Do credit cards make you nervous? Earning sign-up bonuses and credit card rewards can sound enticing, but you worry about incurring too much debt — and the interest that comes with it.
But a debt-proofing strategy can keep you from borrowing more than you can afford. These three steps can prepare you for the unexpected and protect you from a credit card debt cycle that sends interest spiraling.
1. Start an emergency fund
Life can throw you twists and turns — job loss, medical debt, home and car repairs, other emergencies. Instead of relying on a high-interest credit card to pay for unexpected expenses, build an emergency fund to tap.
Don’t let the guideline of having three to six months’ living expenses discourage you; even a small starter fund can help. A fund of $500 is enough to cover common emergencies like a car repair or minor medical costs, according to the Consumer Financial Protection Bureau.
“You have to start somewhere, even if it’s only $25 a week,” says Thomas Nitzsche, spokesman at Money Management International, a nonprofit credit counseling agency. “Because if you don’t start somewhere, you may not start.”

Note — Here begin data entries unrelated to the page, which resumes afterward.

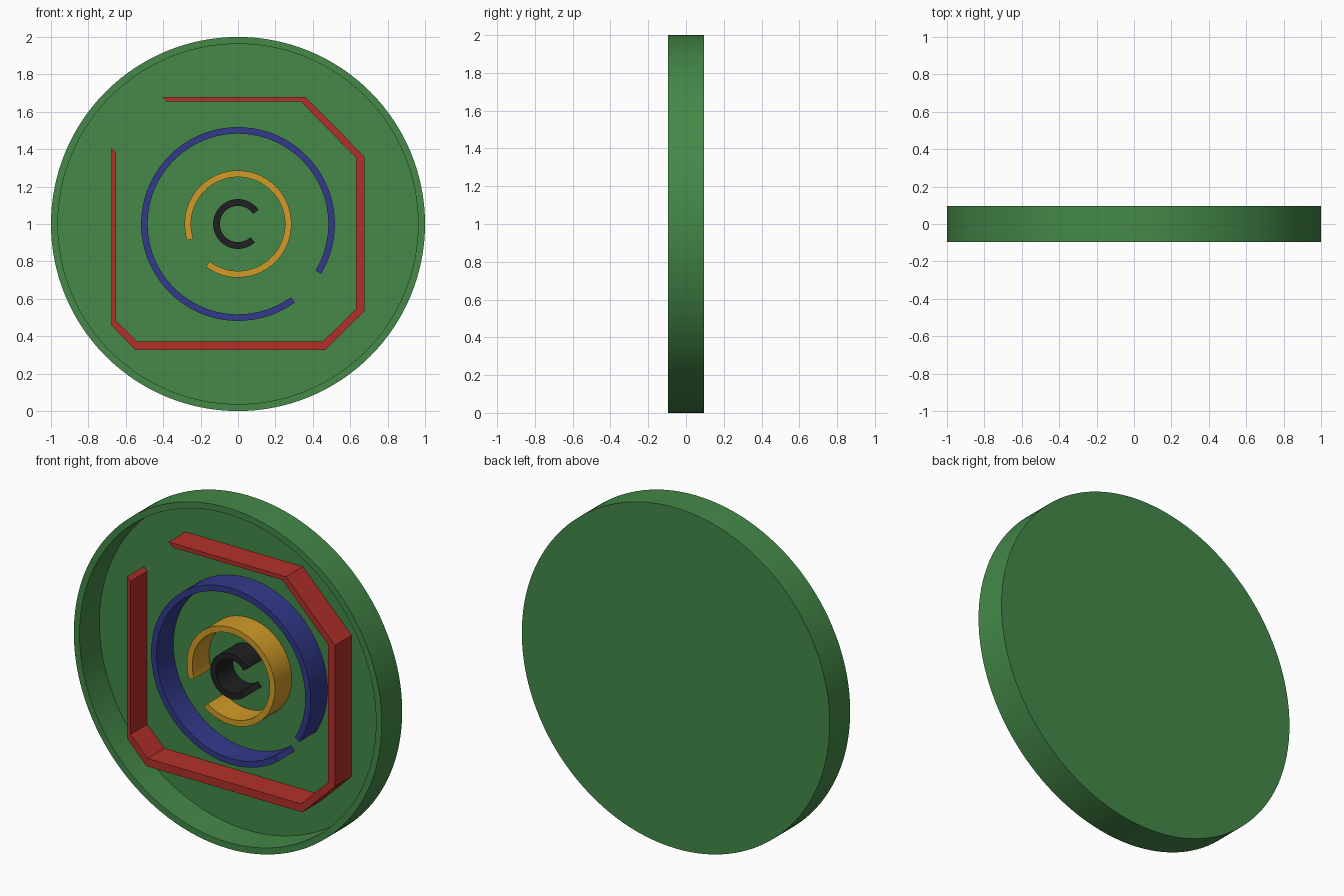
import bpy, bmesh
from math import cos, sin, radians, pi

if "Cube" in bpy.data.objects:
    bpy.data.objects.remove(bpy.data.objects["Cube"])

FRONT, BACK, FLOOR = -0.095, 0.095, 0.09   # dish depth along y
WALL_FRONT = -0.066                        # front of the inner walls


def material(name, color):
    mat = bpy.data.materials.new(name)
    mat.use_nodes = True
    mat.diffuse_color = (*color, 1)
    mat.node_tree.nodes["Principled BSDF"].inputs["Base Color"].default_value = (*color, 1)
    return mat


def finish(name, bm, mat):
    bmesh.ops.recalc_face_normals(bm, faces=bm.faces)
    mesh = bpy.data.meshes.new(name)
    bm.to_mesh(mesh)
    bm.free()
    obj = bpy.data.objects.new(name, mesh)
    bpy.context.collection.objects.link(obj)
    mesh.materials.append(mat)
    bpy.ops.object.select_all(action="DESELECT")
    obj.select_set(True)
    bpy.context.view_layer.objects.active = obj
    bpy.ops.object.shade_smooth_by_angle(angle=radians(30))
    return obj


def wall(name, outer, inner, mat):
    """Open strip between two matching (x, z) paths, extruded back to the floor."""
    bm = bmesh.new()
    rows = [[bm.verts.new((x, WALL_FRONT, z)) for x, z in path] for path in (outer, inner)]
    for i in range(len(outer) - 1):
        bm.faces.new((rows[0][i], rows[0][i + 1], rows[1][i + 1], rows[1][i]))
    front = list(bm.faces)
    moved = bmesh.ops.extrude_face_region(bm, geom=front, use_keep_orig=True)["geom"]
    verts = [v for v in moved if isinstance(v, bmesh.types.BMVert)]
    bmesh.ops.translate(bm, verts=verts, vec=(0, FLOOR - WALL_FRONT, 0))
    return finish(name, bm, mat)


def arc(radius, start, end, steps=96):
    angles = [radians(start + (end - start) * i / steps) for i in range(steps + 1)]
    return [(radius * cos(a), 1 + radius * sin(a)) for a in angles]


green = material("green", (0.058, 0.25, 0.065))
red = material("red", (0.456, 0.03, 0.023))
blue = material("blue", (0.032, 0.042, 0.26))
yellow = material("yellow", (0.64, 0.33, 0.021))
black = material("black", (0.014, 0.014, 0.015))

# Round dish: a (radius, y) profile turned about the y axis
profile = [(0, FLOOR), (0.963, FLOOR), (0.963, FRONT), (1, FRONT), (1, BACK), (0, BACK)]
bm = bmesh.new()
points = [bm.verts.new((r, y, 1)) for r, y in profile]
edges = [bm.edges.new(pair) for pair in zip(points, points[1:])]
bmesh.ops.spin(bm, geom=points + edges, cent=(0, 0, 1), axis=(0, 1, 0),
               angle=2 * pi, steps=128, use_duplicate=False)
bmesh.ops.remove_doubles(bm, verts=bm.verts, dist=0.0001)
finish("dish", bm, green)

# Open angular wall with bevelled corners
outer = [(-0.405, 1.68), (0.358, 1.68), (0.675, 1.362), (0.675, 0.533),
         (0.465, 0.326), (-0.55, 0.326), (-0.675, 0.457), (-0.675, 1.405)]
inner = [(-0.38, 1.655), (0.335, 1.655), (0.63, 1.355), (0.63, 0.545),
         (0.455, 0.373), (-0.54, 0.373), (-0.653, 0.484), (-0.653, 1.383)]
wall("angular_wall", outer, inner, red)

# Concentric split rings: name, outer radius, inner radius, start, end, material
for name, r_out, r_in, start, end, mat in (
        ("large_ring", 0.518, 0.483, -31, 306, blue),
        ("middle_ring", 0.286, 0.251, -127, 198, yellow),
        ("small_ring", 0.133, 0.097, 34, 313, black)):
    wall(name, arc(r_out, start, end), arc(r_in, start, end), mat)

Carrie Lindsey, a mother of two who runs the lifestyle blog Carrie Elle, was grateful to have an emergency fund when her car began having problems. She repeatedly drained her fund for repairs — and kept refilling it.
“The emergency fund was this ongoing gift,” Lindsey says. “It’s very reassuring and very freeing, because you don’t feel like you’re dependent on anybody else to pay those bills.”
Keep your fund in a savings account that doesn’t charge a monthly fee. The annual percentage yield will likely be low — the national average for savings accounts is a paltry 0.06% — but you can find accounts with APYs of 1% or higher.
For further growth, pay yourself automatically by routing a portion of each paycheck directly into your emergency fund. Periodic windfalls — raises, bonuses, tax refunds, birthday money — can also boost your fund
2. Maintain good credit to qualify for low-interest offers
An emergency fund isn’t always enough to cover expenses. Sometimes you need a plan B, which could involve applying for and using a 0% introductory APR credit card.
Such cards can save you money on interest for a period of time, but you may need a good credit score — 690 or higher — to qualify. To maintain good credit, it’s crucial to make all debt payments on time and use 30% or less of your credit limits.
Depending on the emergency, you might not have time to apply for a credit card and wait for it to arrive, but people with good credit have other options. A personal loan, for example, can offer faster approval, larger borrowing amounts and a fixed term — meaning you’ll have a deadline to pay it off. Weigh the cost of interest and fees before making a decision.
In some cases, you may not even need to borrow money at all. With medical debt, for instance, the provider might be able to set you up with a payment plan or you might be able to apply for financial aid, Nitzsche says.
3. Act fast if debt starts to grow
If credit card interest is already starting to pile up, you’ll want to jump into action before it gets out of hand. That can involve trimming unnecessary expenses, picking up side gigs or applying for a balance transfer credit card.
These cards allow you to transfer debt from a high-interest credit card to one with a lower APR. Again, good credit will be a factor in determining whether you qualify.
The ideal balance transfer card has no annual fee and a lengthy 0% intro APR, to give you time to pay down debt. You’ll likely still owe a balance transfer fee — generally 3% to 5% of the amount transferred — although you can find cards that don’t charge such fees as long as the transfer is made within a specific time.
If you can’t qualify for a balance transfer credit card, or if the credit limit you’re offered isn’t enough to pay down your debt, it may be time to consider other options.
“It’s really important to talk to the creditors, particularly if your circumstances are a result of something beyond your control,” Nitzsche says. “If you have multiple creditors, you can always talk to a credit counselor to see if they can help you establish a budget and set the accounts up on a debt management plan.”